April marks the beginning of a show of color from various types of natural, coastal wildflowers and flowers. Many are endangered and protected to ensure their annual return for all to enjoy. From April to October, many flowers dot the sides of highways, beach paths and back roads. One of the most common is Gaillardia or also known as Indian Blanket. Flowers that grow on the barrier islands are especially hardy as they must endure severe conditions and salt spray. Wildflowers will spring up anywhere. They aren’t necessarily choosy about their location. Just as long as they have a sandy soil, sunshine and water, they put on a spectacular display of beauty.

Happiness is a choice we make. The wildflowers don’t seem to be affected if they are too close to the road or next to a field of weeds. They flower anyway. We can learn a lesson or two from nature. Many times we allow our circumstances to affect our ability to be happy. It has happened to all of us at one time or another. But just being aware that our circumstances have no control over us unless we allow it is a beginning. Learning to overcome the problems or situations with a glad, happy attitude will improve our quality of life.

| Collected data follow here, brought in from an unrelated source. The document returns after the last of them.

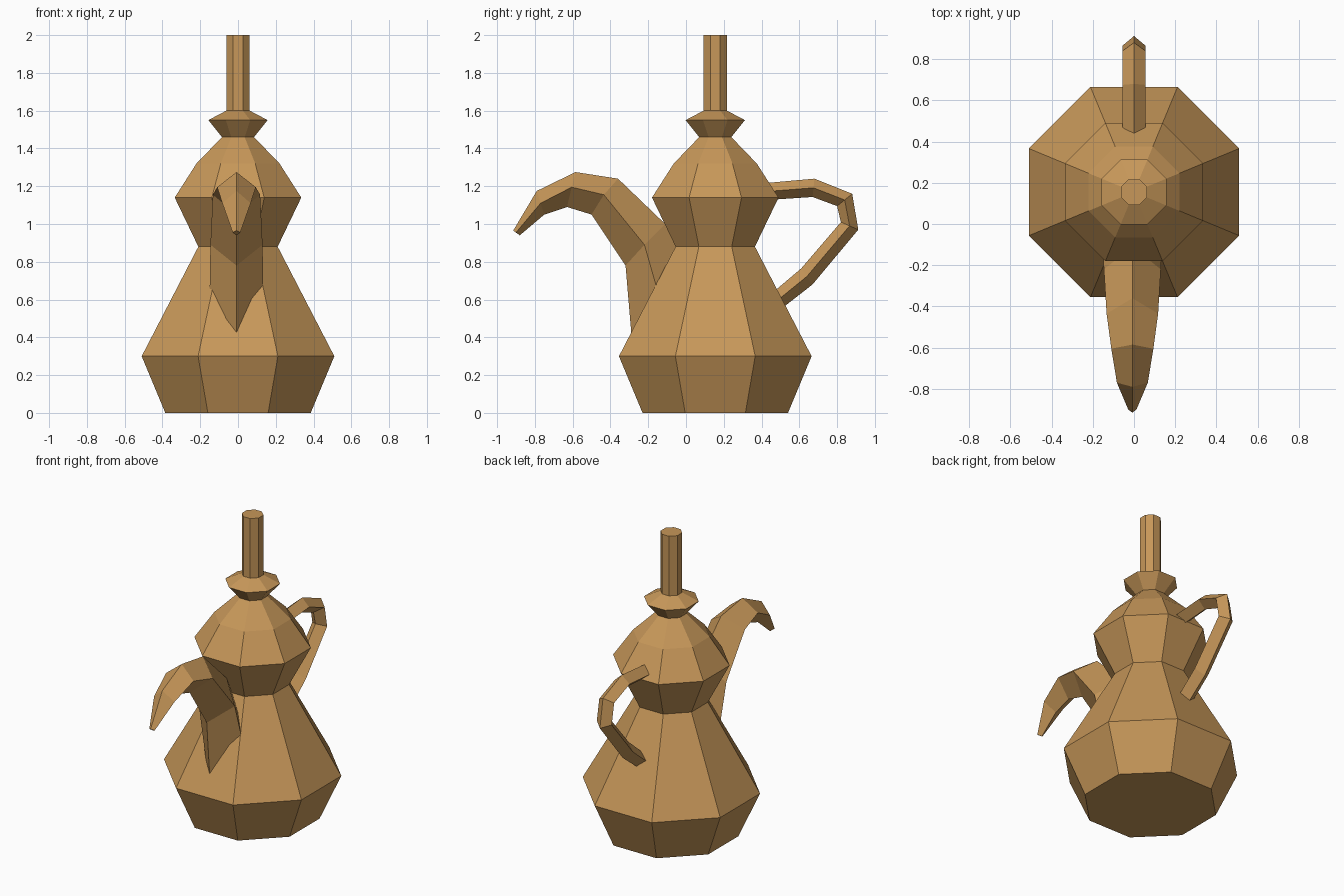
import bpy, bmesh, math

if "Cube" in bpy.data.objects:
    bpy.data.objects.remove(bpy.data.objects["Cube"])

clay = bpy.data.materials.new("tan clay")
clay.diffuse_color = (0.57, 0.31, 0.10, 1)
clay.use_nodes = True
clay.node_tree.nodes["Principled BSDF"].inputs["Base Color"].default_value = clay.diffuse_color


def loft(name, rings):
    """Skin a list of equal-sized point rings into a closed flat-shaded mesh."""
    bm = bmesh.new()
    loops = [[bm.verts.new(p) for p in ring] for ring in rings]
    n = len(loops[0])
    for a, b in zip(loops, loops[1:]):
        for i in range(n):
            j = (i + 1) % n
            bm.faces.new((a[i], a[j], b[j], b[i]))
    bm.faces.new(loops[0][::-1])
    bm.faces.new(loops[-1])
    bmesh.ops.recalc_face_normals(bm, faces=bm.faces[:])
    mesh = bpy.data.meshes.new(name)
    bm.to_mesh(mesh)
    bm.free()
    mesh.materials.append(clay)
    obj = bpy.data.objects.new(name, mesh)
    bpy.context.collection.objects.link(obj)
    return obj


def octagon(apothem, z, cy=0.155):
    r = apothem / math.cos(math.pi / 8)
    angles = [math.pi / 8 + k * math.pi / 4 for k in range(8)]
    return [(r * math.cos(a), cy + r * math.sin(a), z) for a in angles]


def diamond(top, side, bottom, half_width, cx=0.0):
    """Four-point section: ridge, two side corners and keel, given as (y, z)."""
    return [(cx, *top), (cx + half_width, *side), (cx, *bottom), (cx - half_width, *side)]


# faceted pot body with waist, domed top and collar
profile = [(0.385, 0), (0.51, 0.30), (0.21, 0.88), (0.335, 1.14),
           (0.22, 1.32), (0.085, 1.46), (0.157, 1.55), (0.062, 1.60)]
loft("pot_body", [octagon(a, z) for a, z in profile])

# slim neck rod
loft("neck_rod", [octagon(0.062, 1.59), octagon(0.062, 2.0)])

# curved tapering spout: ridge, side, keel, half width
spout = [((0.05, 0.66), (-0.10, 0.47), (-0.275, 0.25), 0.145),
         ((-0.11, 1.00), (-0.22, 0.89), (-0.32, 0.78), 0.138),
         ((-0.36, 1.24), (-0.435, 1.155), (-0.50, 1.05), 0.125),
         ((-0.585, 1.275), (-0.605, 1.195), (-0.63, 1.09), 0.102),
         ((-0.79, 1.175), (-0.77, 1.11), (-0.75, 1.05), 0.075),
         ((-0.915, 0.965), (-0.90, 0.955), (-0.88, 0.94), 0.02)]
loft("spout", [diamond(*s, cx=-0.008) for s in spout])

# handle: outer ridge and inner ridge
handle = [((0.40, 1.215), (0.40, 1.125)),
          ((0.68, 1.24), (0.67, 1.143)),
          ((0.88, 1.16), (0.80, 1.095)),
          ((0.912, 0.97), (0.82, 1.01)),
          ((0.67, 0.68), (0.61, 0.765)),
          ((0.42, 0.485), (0.38, 0.57))]
loft("handle", [diamond(o, ((o[0] + i[0]) / 2, (o[1] + i[1]) / 2), i, 0.055)
                for o, i in handle])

It is not usually the big things. It’s the little things that can affect us the most. God would rather change us than change our circumstances. He is always trying to grow us spiritually and He helps us to stand upright. The wildflowers find contentment wherever they end up. If we trust God that He has us right where He wants us at this moment, then we don’t have to live in wonder, frustration or anxiety about our circumstances. It doesn’t matter if our life appears to be a field of weeds, or if we are in a drought. It is all according to His Purpose. He can make a difference in our life in every way. But it is up to us to choose to be happy.

Thursday, April 3, 2008

Tending the Garden

Reflections by the Sea © Betsy Ore Glass
April 03, 2008

This is the day the Lord has made; let us rejoice and be glad in it. –Psalm 118:24 NIV

I love spending time with children because of their joy and gladness. This week my granddaughter is staying with us. Her morning cheerfulness and evening laughter warms our heart. As with most children that visit grandparents, she has come with her best manners, is very polite and aims to please. We are thrilled to have the company and love hearing all about her life, thoughts and dreams. Each day we have something planned, but she has learned this week, that before we set out to do anything, we first have our prayer time with God. Her shyness about praying out loud has given way to making an enthusiastic list of things to talk to God about. She is like a flower that is blossoming before our eyes. She recites with pride the Bible verse we learned in the morning to her grandfather over dinner in the evening. We are witnessing her faith growing stronger each day. Our special time will end when she returns home in a few days, but hopefully with each visit, we are building that spiritual foundation that will support her in her journey through life.

The cheerfulness and gladness that children bring into our adult world are not just reserved for them. We can have it, too! It is about making a choice. We can greet the day with a good attitude, happiness and a heart that is grateful …or not. The opposite of happiness is grumbling, complaining, murmuring, and feeling discontent. (Philippians 2:14) Then before long, negativity and a critical spirit joins in too. This past week, I was given a collection of stories that were good, funny and entertaining. I passed them on to another to share. That person chose to remark on the misspellings and seemed to miss the content all together. The critical spirit that lives within her prevented her from fully enjoying the stories. It is not God that gives us a critical spirit. He doesn’t cause us to become negative. “Well” you say, “That’s just the way I am and I have always been that way”. Criticalness and negativity are like weeds in a beautiful flower garden. There is no place for them. We must tend our own garden and yank out the weeds each day. With God’s help, move out of the negative and into the positive. Spend time with a child and see the joy that bubbles up from them. It’s contagious! Sometimes, I think we believe as adults that we are teaching the children, but often times, the children are teaching us!